The IDF says it is curbing its controversial nightly raids on Palestinian homes in the occupied West Bank that were carried out in order to gather information on the homes and their inhabitants.
In the past, the military has defended this practice, known as “intelligence mapping”, as a necessary measure to counter militant groups. But human rights groups say the policy has only served to intimidate civilians. of the night to document the dimensions and inhabitants of dwellings in occupied territory.
Rights groups said the raids, carried out into homes where no one was suspected of illegal activity, served no strategic purpose and caused profound psychological trauma.
The policy change came six months after Yesh Din, Physicians for Human Rights Israel, and Breaking the Silence, three Israeli activist groups, released a report on what they described as “arbitrary invasions” of homes. Palestinian private homes.

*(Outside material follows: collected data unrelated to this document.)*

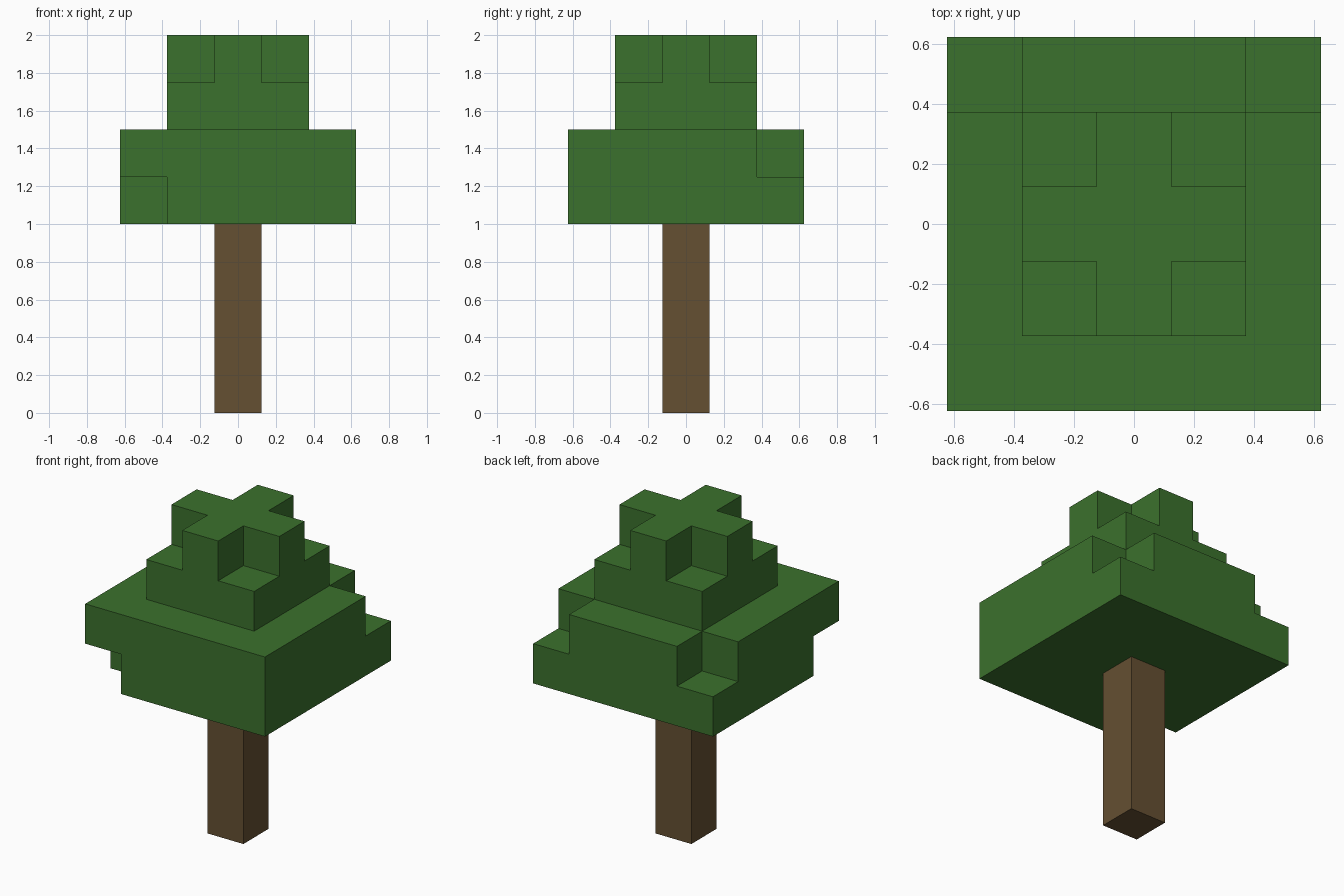
import bpy
import bmesh
from itertools import product
from mathutils import Vector

UNIT = 0.25  # edge of one block

cube = bpy.data.objects.get("Cube")
if cube:
    bpy.data.objects.remove(cube, do_unlink=True)


def make_material(name, color):
    mat = bpy.data.materials.new(name)
    mat.use_nodes = True
    mat.diffuse_color = color
    mat.node_tree.nodes["Principled BSDF"].inputs["Base Color"].default_value = color
    return mat


def build_blocks(name, cells, mat):
    """Join grid blocks into one shell, keeping only the exposed faces."""
    bm = bmesh.new()
    for cell in cells:
        for axis, sign in product(range(3), (-1, 1)):
            normal = Vector((0, 0, 0))
            normal[axis] = sign
            if tuple(int(c + n) for c, n in zip(cell, normal)) in cells:
                continue
            u = Vector((0, 0, 0))
            u[(axis + 1) % 3] = 1
            v = normal.cross(u)
            center = Vector(cell) + Vector((0, 0, 0.5)) + normal / 2
            corners = (-u - v, u - v, u + v, v - u)
            bm.faces.new([bm.verts.new((center + c / 2) * UNIT) for c in corners])
    bmesh.ops.remove_doubles(bm, verts=bm.verts, dist=UNIT / 100)
    mesh = bpy.data.meshes.new(name)
    bm.to_mesh(mesh)
    bm.free()
    mesh.materials.append(mat)
    obj = bpy.data.objects.new(name, mesh)
    bpy.context.collection.objects.link(obj)


def layer(radius, level, missing=()):
    """Square layer of blocks without the listed corners."""
    span = range(-radius, radius + 1)
    return {(x, y, level) for x, y in product(span, span) if (x, y) not in missing}


leaf_green = make_material("leaf green", (0.044, 0.165, 0.026, 1))
bark_brown = make_material("bark brown", (0.130, 0.080, 0.032, 1))

# Trunk: a column of four blocks
build_blocks("trunk", {(0, 0, z) for z in range(4)}, bark_brown)

# Foliage: two wide layers, a narrow layer and a cross on top
foliage = layer(2, 4, {(-2, -2)})
foliage |= layer(2, 5, {(-2, 2), (2, 2)})
foliage |= layer(1, 6)
foliage |= layer(1, 7, set(product((-1, 1), repeat=2)))
build_blocks("foliage", foliage, leaf_green)
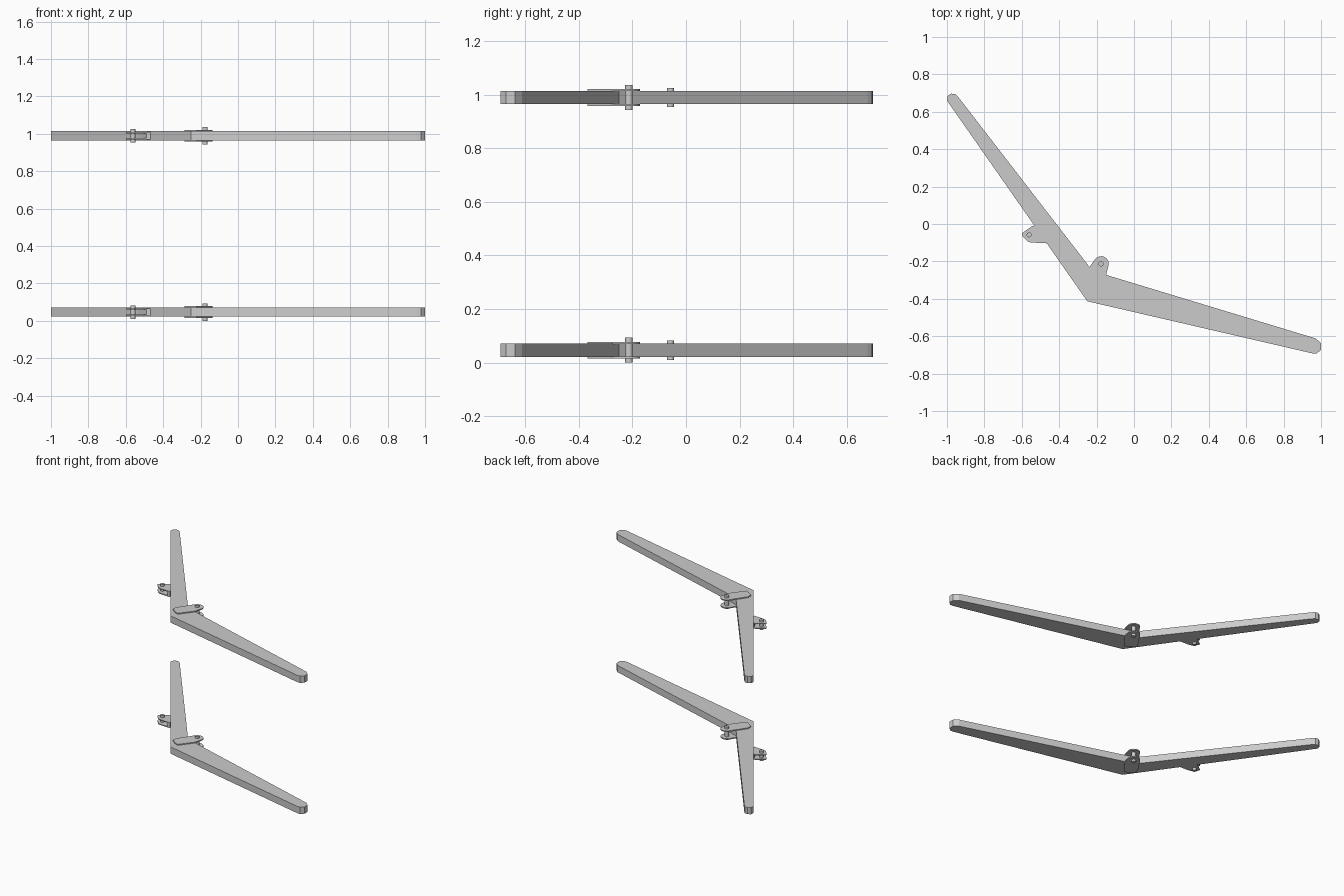
import bpy, bmesh, math

if "Cube" in bpy.data.objects:
    bpy.data.objects.remove(bpy.data.objects["Cube"])

ARM_HALF = 0.0245          # half thickness of the arm
LEVELS = {"lower": 0.0465, "upper": 0.9895}


def prism(name, pts, z0, z1):
    """Extrude a flat outline (x, y) from z0 up to z1."""
    bm = bmesh.new()
    face = bm.faces.new([bm.verts.new((x, y, z0)) for x, y in pts])
    top = bmesh.ops.extrude_face_region(bm, geom=[face])
    verts = [v for v in top["geom"] if isinstance(v, bmesh.types.BMVert)]
    bmesh.ops.translate(bm, vec=(0, 0, z1 - z0), verts=verts)
    bmesh.ops.recalc_face_normals(bm, faces=bm.faces)
    mesh = bpy.data.meshes.new(name)
    bm.to_mesh(mesh)
    bm.free()
    obj = bpy.data.objects.new(name, mesh)
    bpy.context.collection.objects.link(obj)
    return obj


def arc(cx, cy, r, a0, a1, n):
    """Points along an arc, angles in degrees."""
    return [(cx + r * math.cos(math.radians(a0 + (a1 - a0) * i / n)),
             cy + r * math.sin(math.radians(a0 + (a1 - a0) * i / n)))
            for i in range(n + 1)]


def pin(name, x, y, z, r, half):
    bpy.ops.mesh.primitive_cylinder_add(vertices=16, radius=r, depth=2 * half,
                                        location=(x, y, z))
    obj = bpy.context.object
    obj.name = name
    bpy.ops.object.shade_smooth_by_angle(angle=math.radians(30))


# Bent arm: left tip, outer corner, right tip, inner corner
arm = [(-0.938, 0.677), (-0.955, 0.694), (-0.978, 0.697), (-0.997, 0.684),
       (-1.0, 0.660), (-0.25, -0.413), (0.955, -0.692), (0.978, -0.692),
       (1.0, -0.672), (1.0, -0.638), (0.972, -0.612), (-0.222, -0.250)]

# Pivot ear: rounded lobe around the pin, tapering back onto the arm
PIVOT = (-0.176, -0.213)
ear = arc(*PIVOT, 0.041, -15, 150, 10) + [
    (-0.285, -0.300), (-0.285, -0.330), (-0.250, -0.358),
    (-0.222, -0.368), (-0.150, -0.275)]

# Clevis on the outer side of the left half
CLEVIS = (-0.561, -0.058)
lug = [(-0.525, -0.008), (-0.543, -0.010), (-0.600, -0.050), (-0.600, -0.060),
       (-0.568, -0.094), (-0.550, -0.099), (-0.468, -0.103)]
lug_base = [(-0.525, -0.008), (-0.535, -0.010), (-0.490, -0.102), (-0.468, -0.103)]

for level, z in LEVELS.items():
    prism(f"{level}_arm", arm, z - ARM_HALF, z + ARM_HALF)
    prism(f"{level}_clevis_base", lug_base, z - 0.019, z + 0.019)
    for side, s in (("top", 1), ("bottom", -1)):
        a, b = sorted((z + s * 0.0235, z + s * 0.0315))
        prism(f"{level}_pivot_ear_{side}", ear, a, b)
        a, b = sorted((z + s * 0.013, z + s * 0.020))
        prism(f"{level}_clevis_lug_{side}", lug, a, b)
    pin(f"{level}_pivot_pin", *PIVOT, z, 0.014, 0.0465)
    pin(f"{level}_clevis_pin", *CLEVIS, z, 0.0135, 0.036)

They said the practice “effectively serves as a means to oppress and intimidate the Palestinian people and to increase their control over them.” Israel captured the West Bank in the Middle East War in 1967. While the internationally recognized Palestinian Authority (PA) administers self-governing areas within the territory, Israel retains overall control and frequently conducts military raids even in areas under Palestinian control.
Today, nearly 3 million Palestinians live in the occupied West Bank, according to official Palestinian figures, alongside nearly half a million Israeli settlers.
The Palestinians want the entire West Bank to be the heart of an independent state, along with the Gaza Strip and East Jerusalem. Israel says the West Bank is contested territory whose fate must be resolved through negotiations. Most members of the international community consider the occupied West Bank territory and Israeli settlements to be illegal and constitute obstacles to peace.
In a letter to Yesh Din on Tuesday, the military said its raids “were not random operations” and were “intended for operational intelligence purposes”. He said there were strict guidelines for such operations “to minimize damage and disruption to residents’ quality of life.”
Nonetheless, he said the raids would be halted “except in exceptional circumstances”.
The IDF confirmed the policy change but did not immediately respond to requests for further comment. Yesh Din executive director Lior Amihai called the military’s decision “very important.”
“Home invasions are inherent in the apartheid regime in place in the West Bank and we will continue to denounce and challenge this practice and others until human rights are respected for all,” he said. .
Breaking the Silence executive director Avner Gvaryahu said this was an “important outcome” of the groups report, “but fundamentally it will not end the occupation or do any harm. to the Palestinians ”.
The announcement came less than a month after widespread unrest in the occupied West Bank, East Jerusalem and Israeli towns during the 11-day war in May between the Israeli military and the Gaza ruler’s Hamas. The conflict erupted after days of Israeli aggression against Palestinians in the occupied territories as well as the forced eviction of families in the Sheikh Jarrah neighborhood in East Jerusalem. Israel has launched an offensive campaign against the Gaza Strip, killing more than 250 people, including children and women, and injuring nearly 2,000. Thousands of Palestinians have left homeless and hundreds of buildings have been destroyed.
Following Tuesday’s far-right march by right-wing Israelis, 17 people were injured and 33 were arrested by Israeli forces. Tel Aviv also launched an air raid on Gaza on Wednesday, breaking a ceasefire agreement brokered by the Egyptians.